## Work instruction
In the listing that follows, the range to quote begins at the line that has "const at = (row, col)" and ends after the line that has "const a = curve(edgeA), b = curve(edgeB);"; quote it verbatim and add nothing.

────────

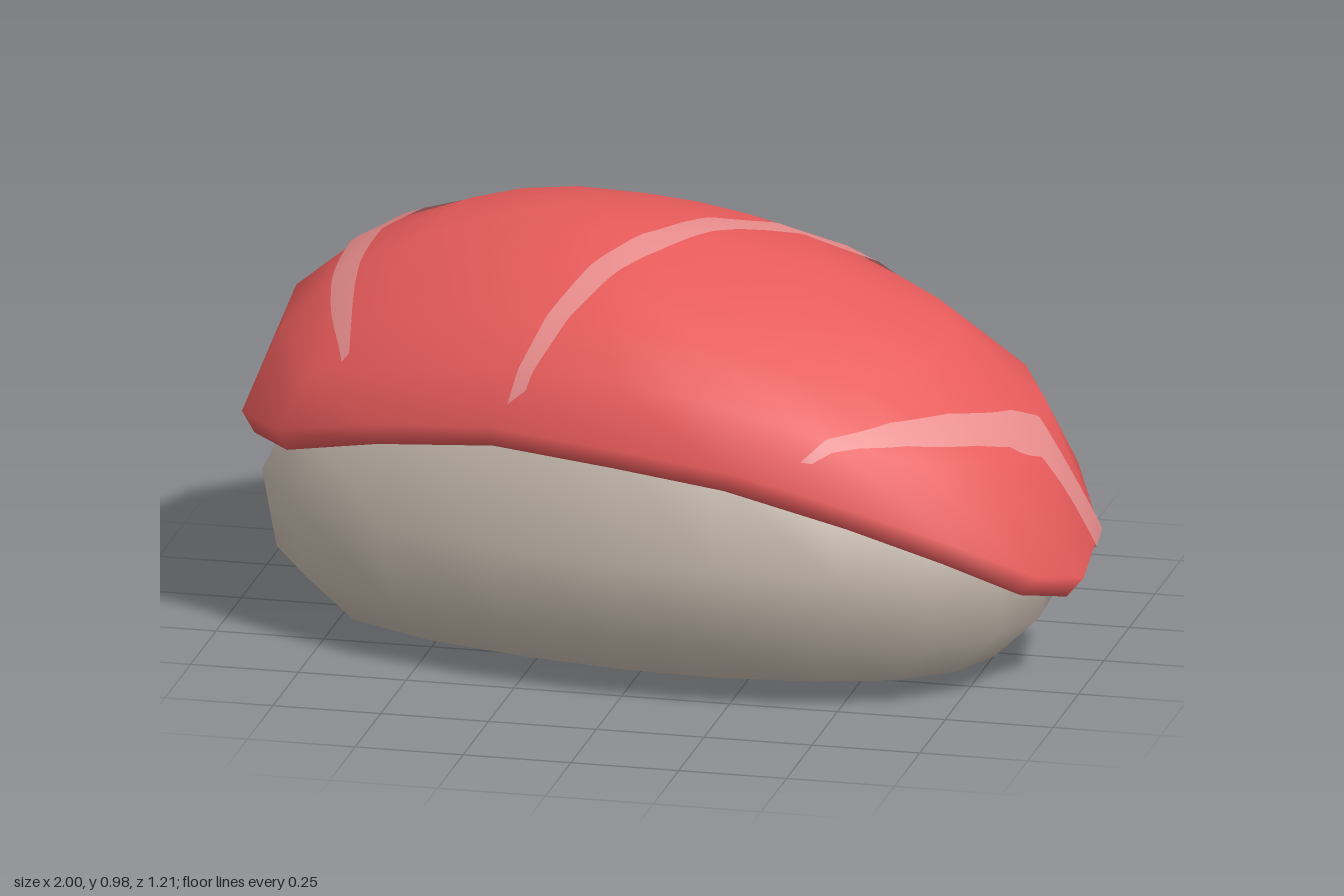
import * as THREE from 'three';

// Outline of the topping seen from above: x, z, height of the lower edge, slope (higher is flatter near the rim)
const RIM = [
  [-1, -0.17, 0.42, 0.5], [-0.9, -0.4, 0.45, 0.5], [-0.69, -0.56, 0.5, 0.5], [-0.42, -0.61, 0.56, 0.5],
  [-0.08, -0.58, 0.585, 0.54], [0.2, -0.53, 0.575, 0.57], [0.48, -0.44, 0.54, 0.6], [0.73, -0.31, 0.45, 0.64],
  [0.9, -0.17, 0.36, 0.58], [0.99, 0, 0.26, 0.5], [1, 0.2, 0.21, 0.5], [0.93, 0.37, 0.26, 0.62],
  [0.78, 0.5, 0.36, 0.76], [0.56, 0.57, 0.45, 0.78], [0.27, 0.6, 0.53, 0.68], [0, 0.585, 0.56, 0.62],
  [-0.3, 0.53, 0.575, 0.68], [-0.6, 0.44, 0.53, 0.78], [-0.85, 0.3, 0.455, 0.82], [-0.98, 0.08, 0.42, 0.58],
];
const N = RIM.length;
const CX = -0.18, CZ = -0.04, APEX = 0.975, EDGE = 0.05;
const DOME = [1, 0.89, 0.71, 0.46, 0.22, 0]; // ring radii from rim to apex
const SURFACE = [1.1, ...DOME]; // the same, with the lip below the rim counted as 1.1

// Closed smooth surface through rings listed from the bottom up
function loft(rings) {
  const index = [];
  for (let i = 0; i < rings.length - 1; i++) {
    for (let j = 0; j < N; j++) {
      const k = (j + 1) % N;
      const a = i * N + j, b = i * N + k, c = b + N, d = a + N;
      index.push(a, d, c, a, c, b);
    }
  }
  const geo = new THREE.BufferGeometry();
  geo.setAttribute('position', new THREE.Float32BufferAttribute(rings.flat(2), 3));
  geo.setIndex(index);
  geo.computeVertexNormals();
  const last = (rings.length - 1) * N;
  for (let j = 0; j < N; j++) {
    geo.attributes.normal.setXYZ(j, 0, -1, 0);
    geo.attributes.normal.setXYZ(last + j, 0, 1, 0);
  }
  return geo;
}

// Rice: a plump cushion, flat underneath, its shoulder following the fish's lower edge
function riceGeometry() {
  const shoulder = (rim) => Math.min(0.6, Math.max(0.46, rim + 0.03));
  // x scale, z scale, height
  const profile = [
    [0, 0, () => 0], [0.61, 0.48, () => 0], [0.845, 0.75, () => 0.042], [0.965, 0.945, () => 0.155],
    [1, 1, () => 0.335], [0.93, 0.93, shoulder], [0.72, 0.72, () => 0.68], [0, 0, () => 0.8],
  ];
  return loft(profile.map(([sx, sz, height]) => (
    RIM.map(([x, z, y]) => [x * sx * 0.94 - 0.012, height(y), z * sz * 0.995])
  )));
}

// Fish slice: a domed cap with a thin rounded lip
function fishGeometry() {
  const ring = (r, height) => RIM.map(([x, z, y, p]) => [CX + (x - CX) * r, height(y, p), CZ + (z - CZ) * r]);
  const dome = DOME.map((r) => ring(r, (y, p) => y + EDGE + (APEX - y - EDGE) * (1 - r * r) ** p));
  return loft([ring(0.8, (y) => y + 0.03), ring(0.965, (y) => y), ...dome]);
}

// Point and normal on the fish's outer surface for a given x, z (past the rim it follows the lip)
function onFish(geo, x, z) {
  const px = x - CX, pz = z - CZ;
  let seg = 0, u = 0, f = 0;
  for (let j = 0; j < N; j++) {
    const [ax, az] = RIM[j], [bx, bz] = RIM[(j + 1) % N];
    const dx = ax - CX, dz = az - CZ, ex = bx - CX, ez = bz - CZ;
    const det = dx * ez - dz * ex;
    const s = (px * ez - pz * ex) / det, t = (dx * pz - dz * px) / det;
    if (s >= 0 && t >= 0 && s + t > 0) {
      seg = j;
      u = Math.min(SURFACE[0], s + t);
      f = t / (s + t);
      break;
    }
  }
  let i = 0;
  while (i < SURFACE.length - 2 && u < SURFACE[i + 1]) i++;
  const g = (SURFACE[i] - u) / (SURFACE[i] - SURFACE[i + 1]);
  const read = (name) => {
    const at = (row, col) => new THREE.Vector3().fromBufferAttribute(geo.attributes[name], (row + 1) * N + (col % N));
    return at(i, seg).lerp(at(i, seg + 1), f).lerp(at(i + 1, seg).lerp(at(i + 1, seg + 1), f), g);
  };
  const normal = read('normal').normalize();
  return { point: read('position').addScaledVector(normal, 0.007), normal };
}

// Fat stripe: a thin band between two edge curves, laid on the fish
function stripeGeometry(fish, edgeA, edgeB) {
  const curve = (pts) => new THREE.CatmullRomCurve3(pts.map(([x, z]) => new THREE.Vector3(x, 0, z)));
  const a = curve(edgeA), b = curve(edgeB);
  const LONG = 90, WIDE = 5, pos = [], nor = [], index = [];
  for (let i = 0; i <= LONG; i++) {
    const pa = a.getPoint(i / LONG), pb = b.getPoint(i / LONG);
    for (let j = 0; j <= WIDE; j++) {
      const p = pa.clone().lerp(pb, j / WIDE);
      const { point, normal } = onFish(fish, p.x, p.z);
      pos.push(...point.toArray());
      nor.push(...normal.toArray());
      if (i < LONG && j < WIDE) {
        const k = i * (WIDE + 1) + j, n = k + WIDE + 1;
        index.push(k, k + 1, n + 1, k, n + 1, n);
      }
    }
  }
  const geo = new THREE.BufferGeometry();
  geo.setAttribute('position', new THREE.Float32BufferAttribute(pos, 3));
  geo.setAttribute('normal', new THREE.Float32BufferAttribute(nor, 3));
  geo.setIndex(index);
  return geo;
}

// Stripe edges in x, z: outer (left) edge, then inner (right) edge, running off the rim at the back
const STRIPES = [
  [[[-0.695, 0.29], [-0.765, 0.1], [-0.78, -0.1], [-0.725, -0.26], [-0.61, -0.41], [-0.46, -0.535], [-0.28, -0.66]],
    [[-0.68, 0.28], [-0.71, 0.08], [-0.705, -0.09], [-0.65, -0.25], [-0.53, -0.4], [-0.36, -0.51], [-0.13, -0.65]]],
  [[[-0.26, 0.51], [-0.155, 0.28], [0, 0.03], [0.2, -0.19], [0.38, -0.34], [0.55, -0.49]],
    [[-0.22, 0.5], [-0.07, 0.26], [0.1, 0.02], [0.32, -0.19], [0.49, -0.31], [0.7, -0.44]]],
  [[[0.425, 0.545], [0.6, 0.39], [0.78, 0.21], [0.9, 0.06], [1.08, -0.06]],
    [[0.45, 0.54], [0.67, 0.4], [0.85, 0.24], [0.95, 0.1], [1.13, 0.01]]],
];

export function createModel() {
  const material = (name, color) => {
    const m = new THREE.MeshStandardMaterial({ color });
    m.name = name;
    return m;
  };
  const riceMat = material('rice', 0xc6baae);
  const fishMat = material('fish', 0xe85b5b);
  const stripeMat = material('fatStripe', 0xe88c8c);
  stripeMat.side = THREE.DoubleSide;

  const group = new THREE.Group();
  const add = (name, geo, mat) => {
    const mesh = new THREE.Mesh(geo, mat);
    mesh.name = name;
    group.add(mesh);
  };
  const fish = fishGeometry();
  add('rice', riceGeometry(), riceMat);
  add('fishSlice', fish, fishMat);
  STRIPES.forEach(([a, b], i) => add(`fatStripe${i + 1}`, stripeGeometry(fish, a, b), stripeMat));
  return group;
}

────────

## Response below
    const at = (row, col) => new THREE.Vector3().fromBufferAttribute(geo.attributes[name], (row + 1) * N + (col % N));
    return at(i, seg).lerp(at(i, seg + 1), f).lerp(at(i + 1, seg).lerp(at(i + 1, seg + 1), f), g);
  };
  const normal = read('normal').normalize();
  return { point: read('position').addScaledVector(normal, 0.007), normal };
}

// Fat stripe: a thin band between two edge curves, laid on the fish
function stripeGeometry(fish, edgeA, edgeB) {
  const curve = (pts) => new THREE.CatmullRomCurve3(pts.map(([x, z]) => new THREE.Vector3(x, 0, z)));
  const a = curve(edgeA), b = curve(edgeB);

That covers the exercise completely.